It was interesting to see Bobby Driscoll again. The only time I'd seen him, young Bobby was about 12 and starring in either "The Window" (1949) or "Treasure Island" (1950). Now, he's about 16 and I wouldn't have recognized him if I hadn't seen the credits, although you do see the resemblance once you know it's him. His appearance might have changed a lot but his acting talent was better than ever.
Driscoll was an excellent actor....and another sad Hollywood tale. He wound up with a drug problem (before it was fashionable) and then Hollywood shunned him the rest of his life. He wound up dying a pauper in a pauper's grave in New York City. In this episode he plays "Jim Skinner."
Meanwhile, our host, Loretta Young, plays Jim's mother "Cora," a woman who had abandoned her kid but comes back to Chicago and sees her boy again, now a responsible high school senior, a mature kid with a bright future. The mom is a pickpocket, going from city-to-city until the police run her out of town. She only means to stay one day to see "Jim," but her son won't have it. Unlike today's films where the kid would tell him mom to go to hell, Jim does everything he can to help his mom go straight. The episode title "Big Jim" refers to Jim's dad and the name his mom gave him.
That's the storyline here: a child helping his mom reform and grow up and teenage Jim quickly becoming "Big Jim."
This was my first look in over 50 years at this program. I've read about Loretta Young and her crusade to bring wholesome stories to TV with good and inspiring messages. Good for her. This is one of them.

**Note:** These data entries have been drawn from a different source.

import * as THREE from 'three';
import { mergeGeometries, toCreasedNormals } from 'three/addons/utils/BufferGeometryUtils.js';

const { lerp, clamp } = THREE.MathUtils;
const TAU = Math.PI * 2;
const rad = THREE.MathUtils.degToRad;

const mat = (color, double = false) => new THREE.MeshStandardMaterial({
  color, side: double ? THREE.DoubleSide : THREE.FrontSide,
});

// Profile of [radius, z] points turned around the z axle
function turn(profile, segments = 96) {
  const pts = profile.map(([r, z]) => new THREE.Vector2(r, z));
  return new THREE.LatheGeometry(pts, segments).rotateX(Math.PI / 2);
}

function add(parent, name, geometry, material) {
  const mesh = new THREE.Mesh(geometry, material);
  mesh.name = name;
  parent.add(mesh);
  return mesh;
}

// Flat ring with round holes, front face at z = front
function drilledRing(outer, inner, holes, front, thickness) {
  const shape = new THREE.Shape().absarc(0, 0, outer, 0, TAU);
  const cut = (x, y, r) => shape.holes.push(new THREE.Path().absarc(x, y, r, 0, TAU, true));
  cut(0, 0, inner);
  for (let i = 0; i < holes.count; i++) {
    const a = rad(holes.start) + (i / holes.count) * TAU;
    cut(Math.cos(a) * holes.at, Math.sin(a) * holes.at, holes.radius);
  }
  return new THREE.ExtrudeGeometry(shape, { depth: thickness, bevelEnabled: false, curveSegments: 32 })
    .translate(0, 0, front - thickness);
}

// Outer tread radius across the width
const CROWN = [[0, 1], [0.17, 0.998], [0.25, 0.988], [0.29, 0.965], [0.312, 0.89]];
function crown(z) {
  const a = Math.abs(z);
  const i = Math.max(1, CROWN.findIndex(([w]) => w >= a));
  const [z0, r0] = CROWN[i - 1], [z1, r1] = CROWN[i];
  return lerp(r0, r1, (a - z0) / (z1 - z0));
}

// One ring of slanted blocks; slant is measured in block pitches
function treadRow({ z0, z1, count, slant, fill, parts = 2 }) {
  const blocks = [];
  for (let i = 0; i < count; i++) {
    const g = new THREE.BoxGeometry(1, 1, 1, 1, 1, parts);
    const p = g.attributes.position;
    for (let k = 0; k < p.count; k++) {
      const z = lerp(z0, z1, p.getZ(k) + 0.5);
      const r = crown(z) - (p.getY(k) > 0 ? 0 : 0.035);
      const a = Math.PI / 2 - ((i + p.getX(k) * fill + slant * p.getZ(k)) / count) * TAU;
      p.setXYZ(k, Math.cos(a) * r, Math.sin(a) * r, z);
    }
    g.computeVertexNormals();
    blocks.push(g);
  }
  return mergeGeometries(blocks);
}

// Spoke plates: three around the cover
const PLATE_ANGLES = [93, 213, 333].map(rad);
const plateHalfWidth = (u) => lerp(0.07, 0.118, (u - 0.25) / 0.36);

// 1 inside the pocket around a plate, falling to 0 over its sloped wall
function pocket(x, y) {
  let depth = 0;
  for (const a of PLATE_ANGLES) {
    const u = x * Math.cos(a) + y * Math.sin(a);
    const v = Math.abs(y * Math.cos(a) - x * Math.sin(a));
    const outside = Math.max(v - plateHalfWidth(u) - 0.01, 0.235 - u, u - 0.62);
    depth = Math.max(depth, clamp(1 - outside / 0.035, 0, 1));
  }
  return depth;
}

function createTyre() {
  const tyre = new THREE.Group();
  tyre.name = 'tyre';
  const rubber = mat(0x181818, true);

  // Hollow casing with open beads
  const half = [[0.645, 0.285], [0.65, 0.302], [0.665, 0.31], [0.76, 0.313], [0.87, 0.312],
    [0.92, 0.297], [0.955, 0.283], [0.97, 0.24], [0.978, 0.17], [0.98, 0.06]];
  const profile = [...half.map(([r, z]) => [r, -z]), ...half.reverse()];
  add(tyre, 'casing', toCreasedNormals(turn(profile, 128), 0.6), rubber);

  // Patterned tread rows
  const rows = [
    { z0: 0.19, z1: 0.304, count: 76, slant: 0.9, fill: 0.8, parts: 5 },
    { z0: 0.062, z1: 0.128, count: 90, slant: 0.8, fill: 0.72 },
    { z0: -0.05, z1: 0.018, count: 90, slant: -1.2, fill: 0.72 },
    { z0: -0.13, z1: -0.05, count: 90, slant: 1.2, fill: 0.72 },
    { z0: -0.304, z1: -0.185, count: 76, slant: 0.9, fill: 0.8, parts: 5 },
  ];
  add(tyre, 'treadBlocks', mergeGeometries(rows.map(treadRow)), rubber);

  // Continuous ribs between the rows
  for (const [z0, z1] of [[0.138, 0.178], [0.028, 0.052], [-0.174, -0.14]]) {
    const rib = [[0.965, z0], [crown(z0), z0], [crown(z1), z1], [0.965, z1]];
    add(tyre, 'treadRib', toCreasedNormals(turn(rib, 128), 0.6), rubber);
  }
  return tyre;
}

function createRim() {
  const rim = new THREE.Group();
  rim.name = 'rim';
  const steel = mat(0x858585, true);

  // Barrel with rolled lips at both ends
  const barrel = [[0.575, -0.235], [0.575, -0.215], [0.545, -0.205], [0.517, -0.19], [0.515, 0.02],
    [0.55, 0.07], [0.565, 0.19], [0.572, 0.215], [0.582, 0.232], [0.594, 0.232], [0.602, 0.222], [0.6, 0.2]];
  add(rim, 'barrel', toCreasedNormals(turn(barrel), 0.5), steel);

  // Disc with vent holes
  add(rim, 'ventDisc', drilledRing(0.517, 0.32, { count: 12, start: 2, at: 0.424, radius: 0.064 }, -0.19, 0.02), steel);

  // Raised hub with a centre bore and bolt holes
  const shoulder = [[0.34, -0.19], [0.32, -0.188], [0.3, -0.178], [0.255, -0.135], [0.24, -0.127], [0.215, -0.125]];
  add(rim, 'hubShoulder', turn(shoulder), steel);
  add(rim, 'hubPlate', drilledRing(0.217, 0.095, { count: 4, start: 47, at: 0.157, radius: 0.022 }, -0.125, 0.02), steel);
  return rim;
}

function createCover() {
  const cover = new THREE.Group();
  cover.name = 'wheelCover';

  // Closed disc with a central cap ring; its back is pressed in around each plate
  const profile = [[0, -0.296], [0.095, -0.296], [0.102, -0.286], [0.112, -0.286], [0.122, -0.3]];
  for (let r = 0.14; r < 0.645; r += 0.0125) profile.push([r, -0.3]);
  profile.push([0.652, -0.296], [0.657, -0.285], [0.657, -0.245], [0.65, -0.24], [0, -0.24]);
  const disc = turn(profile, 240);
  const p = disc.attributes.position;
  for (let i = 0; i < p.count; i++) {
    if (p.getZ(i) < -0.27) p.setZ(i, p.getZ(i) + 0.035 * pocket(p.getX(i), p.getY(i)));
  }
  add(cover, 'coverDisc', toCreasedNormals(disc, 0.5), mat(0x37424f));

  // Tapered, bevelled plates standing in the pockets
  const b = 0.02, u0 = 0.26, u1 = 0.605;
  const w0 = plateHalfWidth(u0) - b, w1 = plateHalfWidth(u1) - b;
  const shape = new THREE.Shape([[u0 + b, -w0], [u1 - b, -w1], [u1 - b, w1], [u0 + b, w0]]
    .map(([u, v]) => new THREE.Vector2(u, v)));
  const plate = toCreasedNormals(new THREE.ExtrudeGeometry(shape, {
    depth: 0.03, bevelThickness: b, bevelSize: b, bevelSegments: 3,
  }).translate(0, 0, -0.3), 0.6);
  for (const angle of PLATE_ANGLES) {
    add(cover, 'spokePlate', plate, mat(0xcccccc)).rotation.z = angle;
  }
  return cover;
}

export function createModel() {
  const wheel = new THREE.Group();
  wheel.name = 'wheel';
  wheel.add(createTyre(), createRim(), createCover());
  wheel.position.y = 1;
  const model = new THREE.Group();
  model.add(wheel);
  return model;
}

4 of 4 people found this review helpful.
Was this review helpful to you?